- Opening Delimiter -

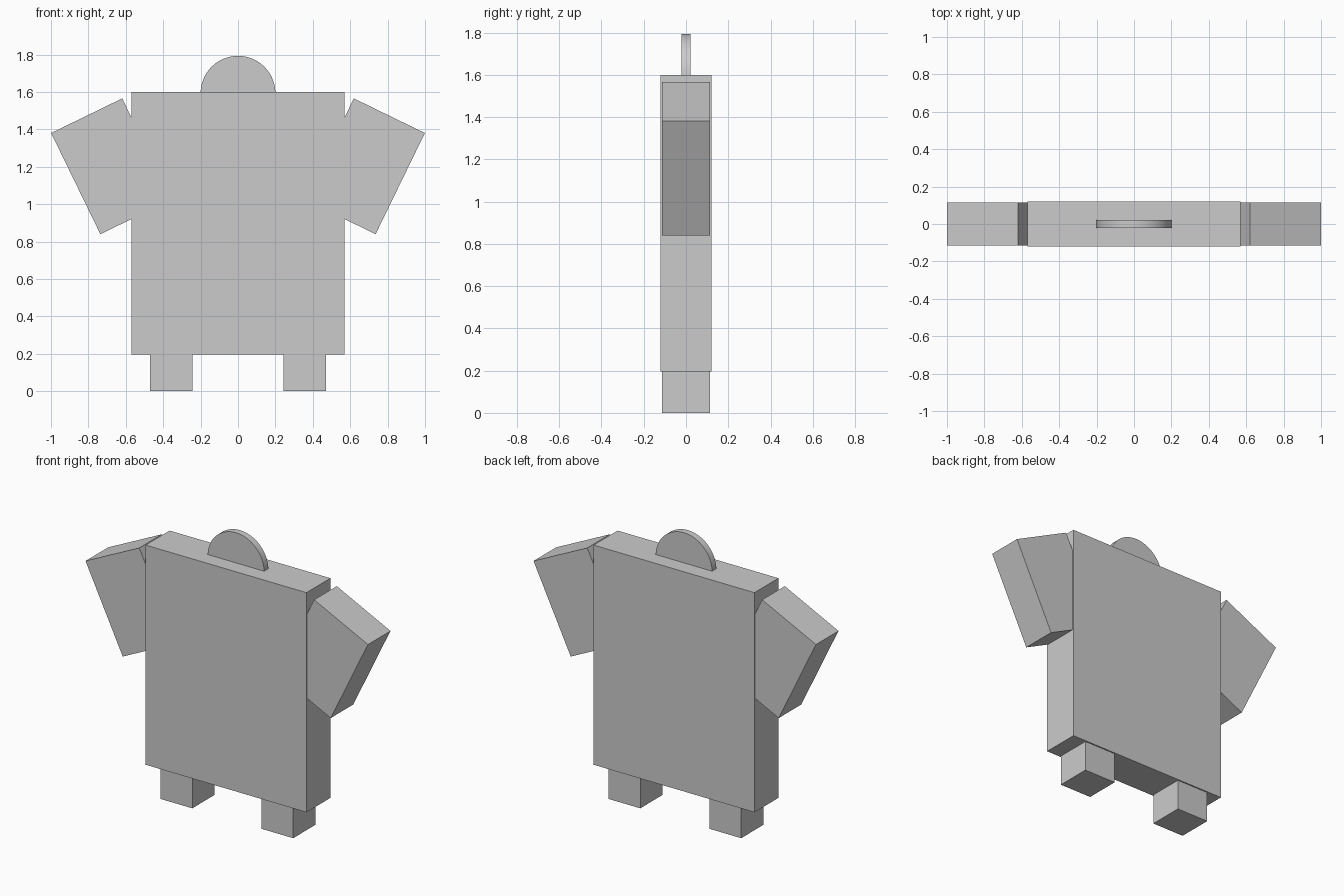
import bpy
import math

if "Cube" in bpy.data.objects:
    bpy.data.objects.remove(bpy.data.objects["Cube"])


def box(name, size, center, tilt=0.0):
    bpy.ops.mesh.primitive_cube_add(size=1, location=center, rotation=(0, tilt, 0))
    ob = bpy.context.object
    ob.name = name
    ob.scale = size
    bpy.ops.object.transform_apply(location=False, rotation=False, scale=True)
    return ob


# Slab torso
box("torso", (1.138, 0.242, 1.405), (0, 0, 0.8975))

# Stubby arms (tilted outward, inner corner sunk in torso) and feet
tilt = math.atan2(0.185, 0.38)
arm_size = (math.hypot(0.38, 0.185), 0.228, math.hypot(0.265, 0.54))
for side, s in (("left", 1), ("right", -1)):
    box(side + "_arm", arm_size, (s * 0.6775, 0, 1.2025), s * tilt)
    box(side + "_foot", (0.226, 0.226, 0.226), (s * 0.357, 0, 0.113))

# Thin disc head, lower half hidden in the torso
bpy.ops.mesh.primitive_cylinder_add(vertices=64, radius=0.2, depth=0.042,
                                    location=(0, 0, 1.593),
                                    rotation=(math.pi / 2, 0, 0))
bpy.context.object.name = "head"
bpy.ops.object.shade_smooth_by_angle()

- Closing Delimiter -

### Task prompt
Reply with the number of lines in the data above that contain "context", and with nothing else.

### Finished exercise
2